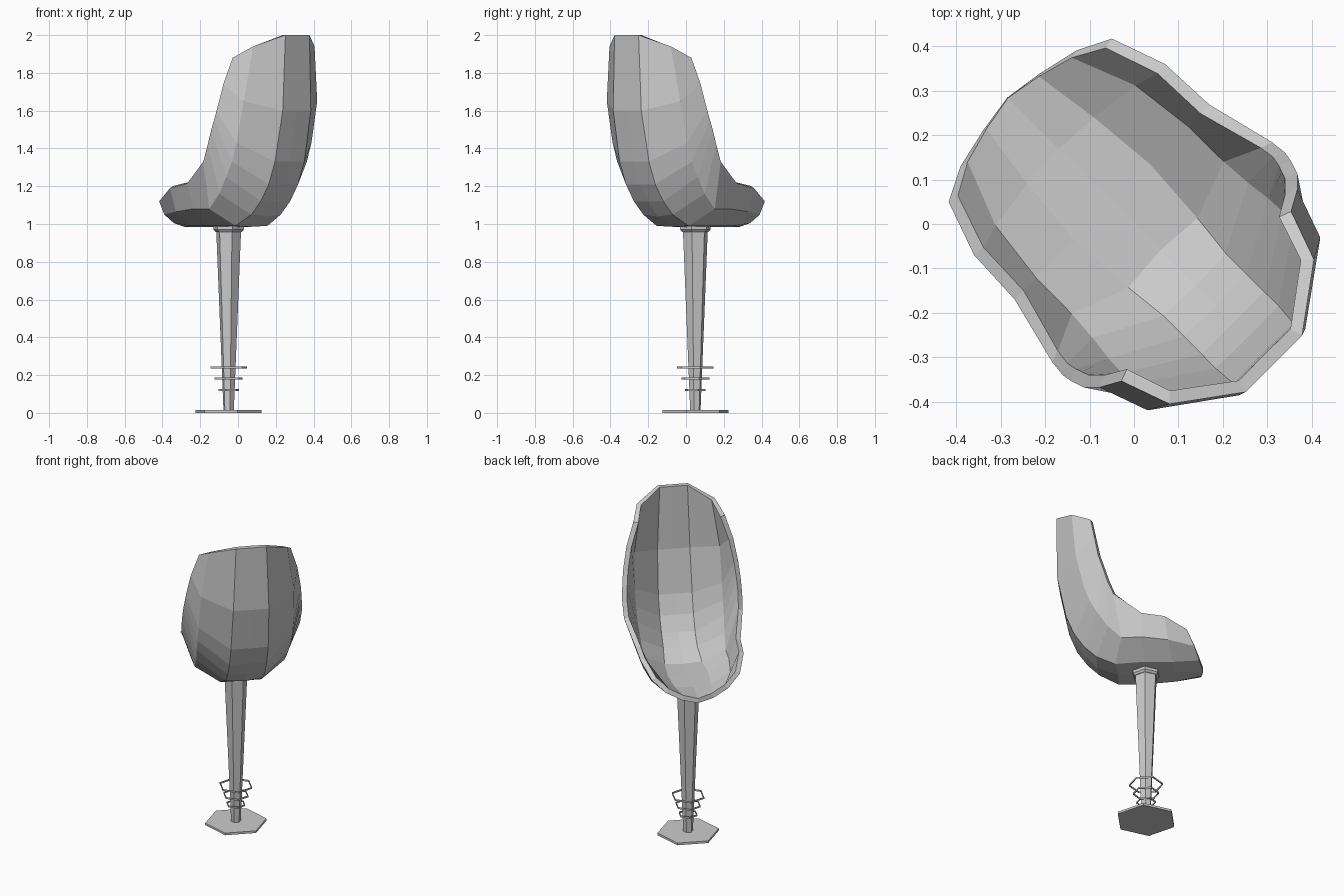
import bpy, bmesh, math

if "Cube" in bpy.data.objects:
    bpy.data.objects.remove(bpy.data.objects["Cube"])

TURN = math.radians(45)          # the whole stool is turned 45 degrees
F = 0.07 / math.sqrt(2)          # stem centre offset
STEM = (-F, F)


def add_object(name, bm):
    mesh = bpy.data.meshes.new(name)
    bm.to_mesh(mesh)
    bm.free()
    ob = bpy.data.objects.new(name, mesh)
    bpy.context.collection.objects.link(ob)
    ob.rotation_euler.z = TURN
    return ob


def hex_lathe(name, profile, closed=False, phase=0.0):
    """Six-sided turned part from (radius, z) points."""
    bm = bmesh.new()
    rows = [[bm.verts.new((r * math.cos(phase + k * math.pi / 3),
                           r * math.sin(phase + k * math.pi / 3), z))
             for k in range(6)] for r, z in profile]
    pairs = list(zip(rows, rows[1:]))
    if closed:
        pairs.append((rows[-1], rows[0]))
    else:
        bm.faces.new(rows[0][::-1])
        bm.faces.new(rows[-1])
    for a, b in pairs:
        for k in range(6):
            n = (k + 1) % 6
            bm.faces.new((a[k], a[n], b[n], b[k]))
    bmesh.ops.recalc_face_normals(bm, faces=bm.faces)
    ob = add_object(name, bm)
    ob.location = (STEM[0], STEM[1], 0)
    return ob


# Seat shell: half cross-sections (side, forward, up), from front lip to top of back
stations = [
    [(0, .403, .985), (.092, .389, 1.005), (.184, .368, 1.05), (.26, .33, 1.12)],
    [(0, .24, .985), (.115, .235, .99), (.245, .22, 1.065), (.304, .205, 1.19)],
    [(0, .07, .985), (.13, .07, .99), (.265, .07, 1.08), (.31, .07, 1.215)],
    [(0, -.09, .985), (.12, -.10, .99), (.265, -.05, 1.08), (.35, -.09, 1.33)],
    [(0, -.215, 1.04), (.11, -.21, 1.05), (.27, -.13, 1.16), (.354, -.127, 1.42)],
    [(0, -.285, 1.12), (.11, -.28, 1.12), (.278, -.19, 1.25), (.35, -.15, 1.5)],
    [(0, -.342, 1.21), (.11, -.34, 1.21), (.28, -.235, 1.33), (.345, -.165, 1.55)],
    [(0, -.39, 1.33), (.11, -.387, 1.33), (.28, -.27, 1.43), (.34, -.18, 1.6)],
    [(0, -.44, 1.6), (.105, -.44, 1.6), (.275, -.318, 1.65), (.315, -.205, 1.74)],
    [(0, -.445, 2.0), (.09, -.445, 2.0), (.23, -.343, 1.94), (.27, -.23, 1.88)],
]
bm = bmesh.new()
grid = [[bm.verts.new(p) for p in row] for row in stations]
for a, b in zip(grid, grid[1:]):
    for i in range(3):
        bm.faces.new((a[i], a[i + 1], b[i + 1], b[i]))
seat = add_object("seat_shell", bm)
mirror = seat.modifiers.new("mirror", 'MIRROR')
mirror.use_clip = True
wall = seat.modifiers.new("wall", 'SOLIDIFY')
wall.thickness = 0.03
wall.offset = -1

# Pedestal: foot plate, tapered stem, collar
hex_lathe("foot_plate", [(.181, 0), (.181, .014)])
hex_lathe("stem", [(.028, .004), (.068, .965)])
hex_lathe("collar", [(.072, .958), (.083, .97), (.083, .99)])

# Thin hexagonal rings around the lower stem
for n, (r, z) in enumerate([(.057, .122), (.077, .182), (.1, .24)], 1):
    t = .005
    hex_lathe(f"ring_{n}", [(r - t, z - t), (r, z - t), (r, z + t), (r - t, z + t)],
              closed=True, phase=math.pi / 6)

________________

TRY IT =>
From the line that contains "for k in range(6)]" down to the last line above, print each line exactly as it appears.

THE COMPLETED TASK =>
             for k in range(6)] for r, z in profile]
    pairs = list(zip(rows, rows[1:]))
    if closed:
        pairs.append((rows[-1], rows[0]))
    else:
        bm.faces.new(rows[0][::-1])
        bm.faces.new(rows[-1])
    for a, b in pairs:
        for k in range(6):
            n = (k + 1) % 6
            bm.faces.new((a[k], a[n], b[n], b[k]))
    bmesh.ops.recalc_face_normals(bm, faces=bm.faces)
    ob = add_object(name, bm)
    ob.location = (STEM[0], STEM[1], 0)
    return ob


# Seat shell: half cross-sections (side, forward, up), from front lip to top of back
stations = [
    [(0, .403, .985), (.092, .389, 1.005), (.184, .368, 1.05), (.26, .33, 1.12)],
    [(0, .24, .985), (.115, .235, .99), (.245, .22, 1.065), (.304, .205, 1.19)],
    [(0, .07, .985), (.13, .07, .99), (.265, .07, 1.08), (.31, .07, 1.215)],
    [(0, -.09, .985), (.12, -.10, .99), (.265, -.05, 1.08), (.35, -.09, 1.33)],
    [(0, -.215, 1.04), (.11, -.21, 1.05), (.27, -.13, 1.16), (.354, -.127, 1.42)],
    [(0, -.285, 1.12), (.11, -.28, 1.12), (.278, -.19, 1.25), (.35, -.15, 1.5)],
    [(0, -.342, 1.21), (.11, -.34, 1.21), (.28, -.235, 1.33), (.345, -.165, 1.55)],
    [(0, -.39, 1.33), (.11, -.387, 1.33), (.28, -.27, 1.43), (.34, -.18, 1.6)],
    [(0, -.44, 1.6), (.105, -.44, 1.6), (.275, -.318, 1.65), (.315, -.205, 1.74)],
    [(0, -.445, 2.0), (.09, -.445, 2.0), (.23, -.343, 1.94), (.27, -.23, 1.88)],
]
bm = bmesh.new()
grid = [[bm.verts.new(p) for p in row] for row in stations]
for a, b in zip(grid, grid[1:]):
    for i in range(3):
        bm.faces.new((a[i], a[i + 1], b[i + 1], b[i]))
seat = add_object("seat_shell", bm)
mirror = seat.modifiers.new("mirror", 'MIRROR')
mirror.use_clip = True
wall = seat.modifiers.new("wall", 'SOLIDIFY')
wall.thickness = 0.03
wall.offset = -1

# Pedestal: foot plate, tapered stem, collar
hex_lathe("foot_plate", [(.181, 0), (.181, .014)])
hex_lathe("stem", [(.028, .004), (.068, .965)])
hex_lathe("collar", [(.072, .958), (.083, .97), (.083, .99)])

# Thin hexagonal rings around the lower stem
for n, (r, z) in enumerate([(.057, .122), (.077, .182), (.1, .24)], 1):
    t = .005
    hex_lathe(f"ring_{n}", [(r - t, z - t), (r, z - t), (r, z + t), (r - t, z + t)],
              closed=True, phase=math.pi / 6)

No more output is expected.